[1] “What Is Hypothesis Testing?” Stat Trek: Teach Yourself Statistics. Web. 31 Mar. 2012. link here

[2] “Simple Random Sample.” Investopedia. Web. 31 Mar. 2012. link here

[3] “Simple Random Sampling.” Stat Trek: Teach Yourself Statistics. Web. 31 Mar. 2012. link here

[4] Gillwald, Alison, Anne Milek, and Christoph Stork. “Gender Assessment of ICT Access and Usage in Africa.” Gender Assessment of ICT Access and Usage in Africa 1 (2010): 8. Web. 31 Mar. 2012. link here


More on E-waste

As we have discussed in class, e-waste is an enormous issue within the developing world. This is why the EU set an ambitious goal for 2021: to collect 65% of the electronic equipment and lamps used globally in the past three years and recycle it.[1] Unfortunately evidence from a scientific research project suggests that this will be impossible if governments do not add legal measures.

This project maps the e-waste flow in the Netherlands by tracking the origin and destination of electronic products. This has proven hard to handle, as there are a number of things that can happen to an electronic product once it is sold.

-Resold

-Collected (by one of the two government programs)

-Recycled (by national recyclers on second-hand shops)

-Exported illegally

During the e-conference held on March 15th numerous representatives from places like the UN, Japan, and the U.S. discussed the findings of the study. From there it was concluded that more e-waste could be collected if various measures were put into place.

This article outlines various suggestions including “a registration mandate for collectors and recyclers” as well as, “mandating that local governments and small retailers hand in a certain amount of e-waste each year”. Most importantly it was suggested that all goods shipped to developing countries for reuse must be certified that they are in good working order.

Although the goal set by the UN has been criticized for being “too soft too slow” this study does suggest the goal is over ambitious without assistance from the government.[2]  Stephane Arditi stated that, “The main problem is the fact that we don’t have a proper collection system or an economic system to incentivize proper collection and treatment of e-waste.”[3]

Clearly there is work to be done if the amount of un-recycled e-waste is to be lowered.

The original study can be viewed here


[1] Defreitas, Susan. “EU E-Waste Message: Gonna Take More Work.” Earth Techling. 23 Mar. 2012. Web. 24 Mar. 2012. Link.

[2] “EU E-waste Recycling Goals Criticized.” UPI. 18 Mar. 2011. Web. 24 Mar. 2012. Link.

[3] Ibid


Phone Sensor for E.coli Detection

Health and technology go hand in hand. When you go to see a doctor it is all over the place: the MRI machine, CT scan machine, PET scan, electric cardiogram, EEG, and the list goes on. These machines are essential tools to brining people the best health care possible, but they are expensive and bulky making them almost impossible to carry around. This is often necessary when working in a developing country, which is why smaller or more portable technologies would make bringing health care to everyone easier-those in developed and developing countries.

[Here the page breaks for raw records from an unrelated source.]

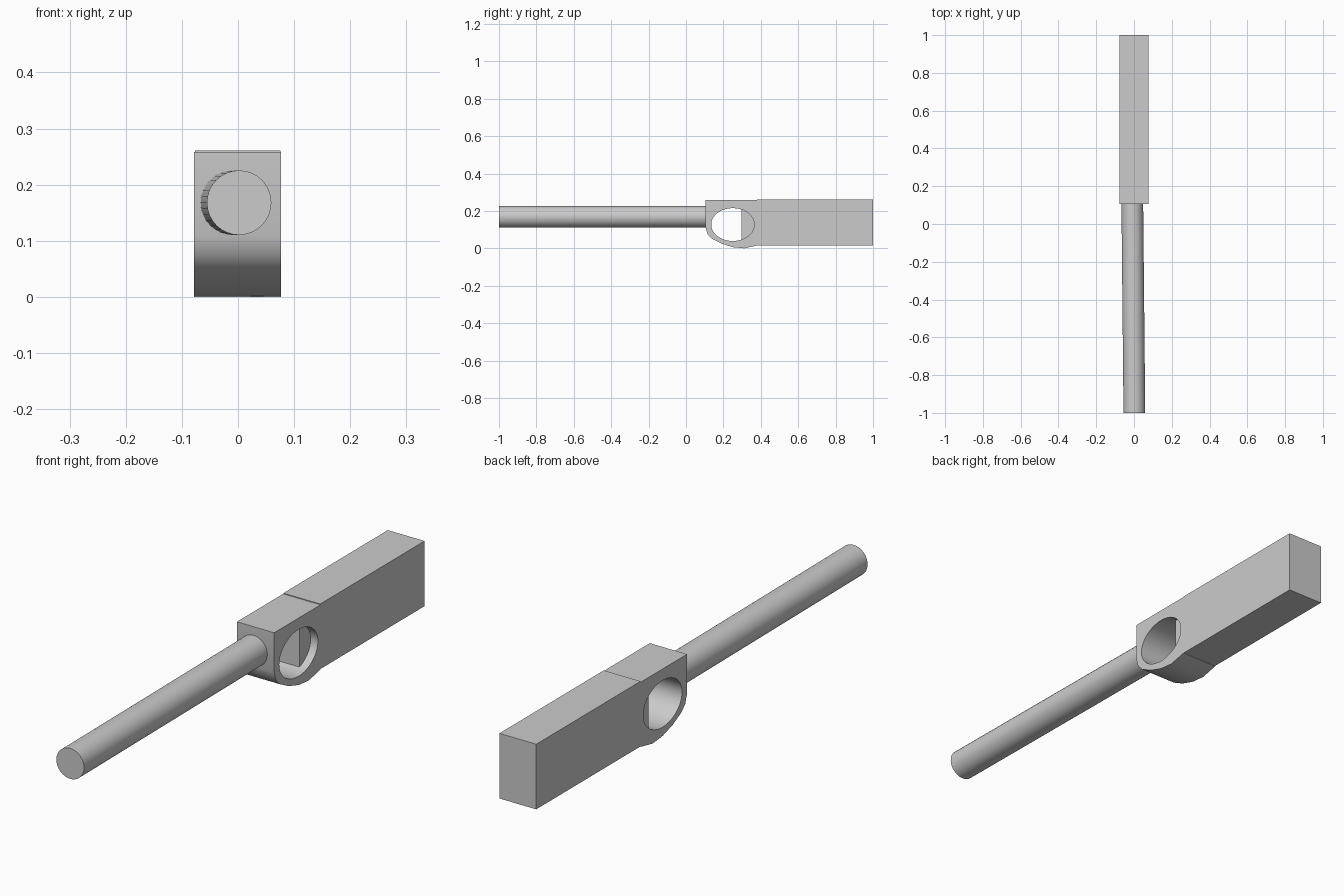
import bpy, math
from mathutils import Vector

if "Cube" in bpy.data.objects:
    bpy.data.objects.remove(bpy.data.objects["Cube"])


def mesh_object(name, verts, faces):
    mesh = bpy.data.meshes.new(name)
    mesh.from_pydata(verts, [], faces)
    obj = bpy.data.objects.new(name, mesh)
    bpy.context.collection.objects.link(obj)
    return obj


def extrude_x(name, profile, x0, x1):
    """Extrude a counter-clockwise (y, z) profile from x0 to x1."""
    n = len(profile)
    verts = [(x, y, z) for x in (x0, x1) for y, z in profile]
    faces = [list(range(n))[::-1], list(range(n, 2 * n))]
    faces += [(i, (i + 1) % n, (i + 1) % n + n, i + n) for i in range(n)]
    return mesh_object(name, verts, faces)


def box(name, x, y, z):
    return extrude_x(name, [(y[0], z[0]), (y[1], z[0]), (y[1], z[1]), (y[0], z[1])], *x)


def smooth(obj, angle):
    bpy.ops.object.select_all(action='DESELECT')
    obj.select_set(True)
    bpy.context.view_layer.objects.active = obj
    bpy.ops.object.shade_smooth_by_angle(angle=math.radians(angle))


# Rectangular grip with a narrower tongue reaching into the eye
box("grip", (-0.077, 0.076), (0.38, 1.0), (0.016, 0.261))
box("tongue", (-0.053, 0.047), (0.298, 0.39), (0.045, 0.235))

# Head block with a rounded underside
head = extrude_x("head", [
    (0.105, 0.258), (0.105, 0.11), (0.116, 0.075), (0.14, 0.051), (0.19, 0.025),
    (0.25, 0.006), (0.31, 0.0), (0.381, 0.015), (0.381, 0.258)], -0.078, 0.077)

# Oval eye through the head
N = 40
eye = extrude_x("eye_cutter", [
    (0.25 + 0.115 * math.cos(2 * math.pi * i / N),
     0.127 + 0.088 * math.sin(2 * math.pi * i / N)) for i in range(N)], -0.2, 0.2)
cut = head.modifiers.new("eye", 'BOOLEAN')
cut.operation = 'DIFFERENCE'
cut.solver = 'EXACT'
cut.object = eye
bpy.context.view_layer.objects.active = head
head.select_set(True)
bpy.ops.object.modifier_apply(modifier="eye")
bpy.data.objects.remove(eye)
smooth(head, 40)

# Long round rod, slightly skewed sideways
a, b = Vector((0.002, -1.0, 0.168)), Vector((-0.009, 0.115, 0.168))
S = 32
ring = [(math.cos(2 * math.pi * i / S) * 0.0575, math.sin(2 * math.pi * i / S) * 0.0575)
        for i in range(S)]
verts = [c + Vector((u, 0, v)) for c in (a, b) for u, v in ring]
faces = [list(range(S)), list(range(S, 2 * S))[::-1]]
faces += [(i, i + S, (i + 1) % S + S, (i + 1) % S) for i in range(S)]
rod = mesh_object("rod", verts, faces)
smooth(rod, 40)
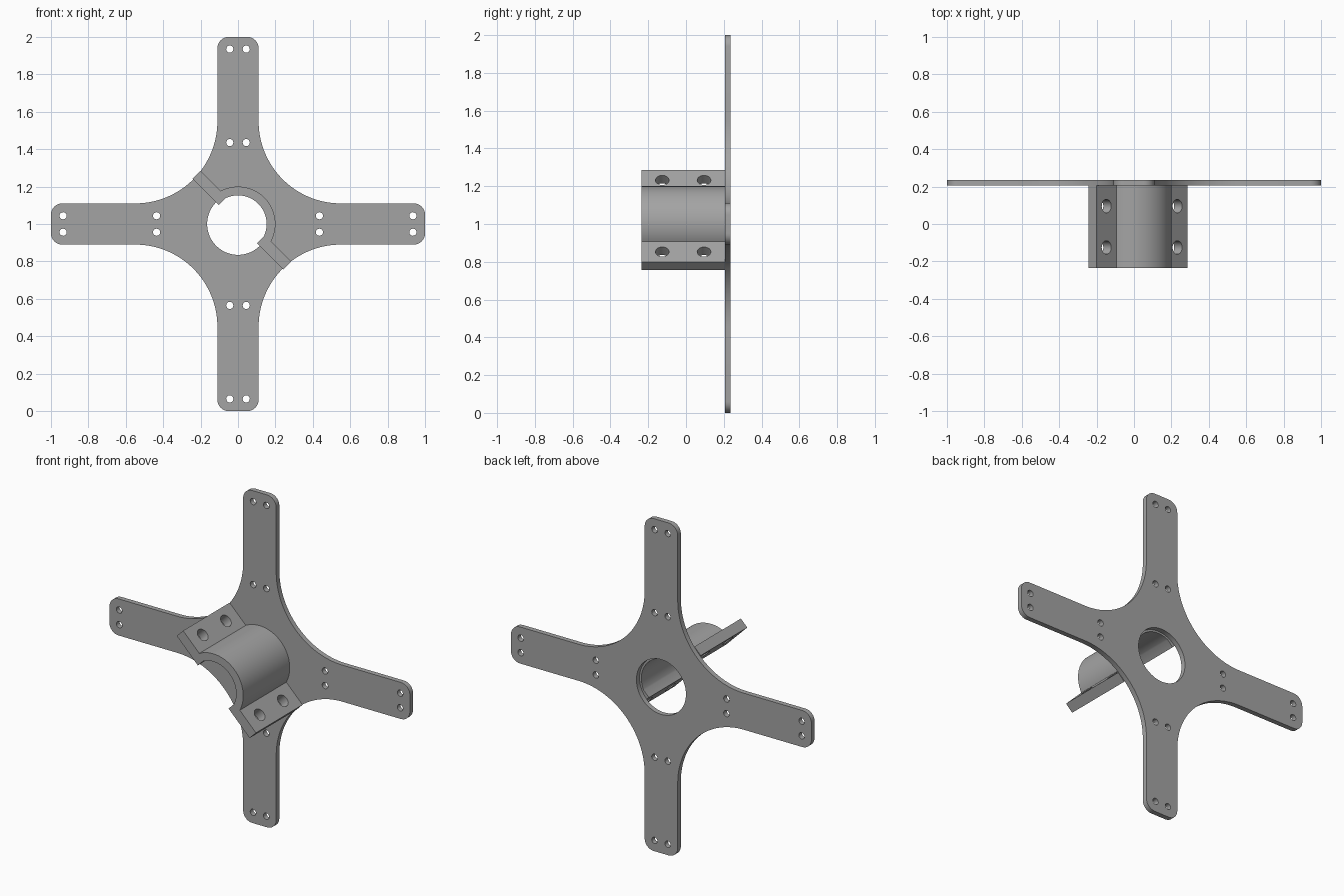
import bpy
import bmesh
from math import sin, cos, pi, asin, radians
from mathutils import Matrix

if "Cube" in bpy.data.objects:
    bpy.data.objects.remove(bpy.data.objects["Cube"])

# Overall dimensions
HALF_DEPTH = 0.236
PLATE_THICK = 0.03
CENTRE_Z = 1.0

grey = bpy.data.materials.new("plain grey")
grey.use_nodes = True
colour = (0.37, 0.37, 0.37, 1)
grey.diffuse_color = colour
grey.node_tree.nodes["Principled BSDF"].inputs["Base Color"].default_value = colour


def arc(cx, cy, r, start, end, steps):
    """Points on an arc, angles in radians."""
    angles = [start + (end - start) * i / steps for i in range(steps + 1)]
    return [(cx + r * cos(a), cy + r * sin(a)) for a in angles]


def circle(cx, cy, r, steps):
    return arc(cx, cy, r, 0, 2 * pi, steps)[:-1]


def extrude_outlines(name, outlines, y_front, y_back, turn=0):
    """Solid from a closed outline plus hole outlines, drawn in the x-z plane."""
    curve = bpy.data.curves.new(name, "CURVE")
    curve.dimensions = "2D"
    curve.fill_mode = "BOTH"
    curve.extrude = (y_back - y_front) / 2
    for points in outlines:
        spline = curve.splines.new("POLY")
        spline.points.add(len(points) - 1)
        for target, (x, y) in zip(spline.points, points):
            target.co = (x, y, 0, 1)
        spline.use_cyclic_u = True
    temp = bpy.data.objects.new(name + "_outline", curve)
    bpy.context.collection.objects.link(temp)
    bpy.context.view_layer.update()
    graph = bpy.context.evaluated_depsgraph_get()
    mesh = bpy.data.meshes.new_from_object(temp.evaluated_get(graph))
    bpy.data.objects.remove(temp)
    mesh.name = name
    mesh.transform(Matrix.Translation((0, (y_front + y_back) / 2, CENTRE_Z))
                   @ Matrix.Rotation(pi / 2, 4, "X") @ Matrix.Rotation(turn, 4, "Z"))
    bm = bmesh.new()
    bm.from_mesh(mesh)
    bmesh.ops.remove_doubles(bm, verts=bm.verts, dist=0.0001)
    bmesh.ops.recalc_face_normals(bm, faces=bm.faces)
    bm.to_mesh(mesh)
    bm.free()
    mesh.materials.clear()
    mesh.materials.append(grey)
    obj = bpy.data.objects.new(name, mesh)
    bpy.context.collection.objects.link(obj)
    return obj


def select_only(obj):
    bpy.ops.object.select_all(action="DESELECT")
    obj.select_set(True)
    bpy.context.view_layer.objects.active = obj


def smooth(obj):
    select_only(obj)
    bpy.ops.object.shade_smooth_by_angle(angle=radians(30))


# Cross plate: one arm end and one concave fillet, repeated four times
ARM, CORNER, FILLET = 0.11, 0.06, 0.44
quarter = (arc(1 - CORNER, -ARM + CORNER, CORNER, -pi / 2, 0, 8)
           + arc(1 - CORNER, ARM - CORNER, CORNER, 0, pi / 2, 8)
           + arc(ARM + FILLET, ARM + FILLET, FILLET, 1.5 * pi, pi, 32))
outline, holes = [], [circle(0, 0, 0.165, 64)]
for k in range(4):
    c, s = round(cos(k * pi / 2)), round(sin(k * pi / 2))
    outline += [(c * x - s * y, s * x + c * y) for x, y in quarter]
    for reach in (0.435, 0.935):
        for side in (-0.044, 0.044):
            holes.append(circle(c * reach - s * side, s * reach + c * side, 0.019, 24))
plate = extrude_outlines("cross_plate", [outline] + holes,
                         HALF_DEPTH - PLATE_THICK, HALF_DEPTH)
smooth(plate)

# Half-round clamp with two flanges, tilted on the diagonal
OUTER, INNER, TIP, FLANGE, INNER_END = 0.2, 0.153, 0.343, 0.06, 0.145
a_out = asin(FLANGE / OUTER)
a_in = pi / 2 - asin(INNER_END / INNER)
profile = ([(-TIP, 0), (-INNER_END, 0)]
           + arc(0, 0, INNER, pi - a_in, a_in, 40)
           + [(INNER_END, 0), (TIP, 0), (TIP, FLANGE)]
           + arc(0, 0, OUTER, a_out, pi - a_out, 40)
           + [(-TIP, FLANGE)])
clamp_back = HALF_DEPTH - PLATE_THICK
clamp = extrude_outlines("half_clamp", [profile], -HALF_DEPTH, clamp_back, -pi / 4)

# Bolt holes through the flanges
mid = (clamp_back - HALF_DEPTH) / 2
pitch = (clamp_back + HALF_DEPTH) / 4
bm = bmesh.new()
for u in (-0.268, 0.268):
    for y in (mid - pitch, mid + pitch):
        place = (Matrix.Translation((0, y, CENTRE_Z)) @ Matrix.Rotation(pi / 4, 4, "Y")
                 @ Matrix.Translation((u, 0, FLANGE / 2)))
        bmesh.ops.create_cone(bm, cap_ends=True, segments=32, radius1=0.036,
                              radius2=0.036, depth=0.2, matrix=place)
cutter_mesh = bpy.data.meshes.new("bolt_hole_cutter")
bm.to_mesh(cutter_mesh)
bm.free()
cutter_mesh.materials.append(grey)
cutter = bpy.data.objects.new("bolt_hole_cutter", cutter_mesh)
cutter.hide_render = True
bpy.context.collection.objects.link(cutter)

cut = clamp.modifiers.new("bolt_holes", "BOOLEAN")
cut.operation = "DIFFERENCE"
cut.solver = "EXACT"
cut.object = cutter
select_only(clamp)
bpy.ops.object.modifier_apply(modifier=cut.name)
bpy.data.objects.remove(cutter)
smooth(clamp)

One new technology that will improve exposure to E. coli is a cell phone-based fluorescent imaging sensor. This sensor was produced by researchers at the UCLA Henry Samueli School of Engineering and Applied Science and may be used to find traces of E. coli in contaminated food or water. This device can be fixed to any  cell-phone camera and uses batter-powered light-emitting diodes to detect E. Coli particles present on a capillary surface. According to the article “fewer than 100 E. coli particles can destroy the human kidneys, the cells in the intestinal lining, cause blood clots in the human brain as well as cause paralysis, seizures and respiratory failure.” Although this device will not help health care providers directly, it will decrease the number of people being exposed to E. Coli. This will benefit us in developed and developing countries alike.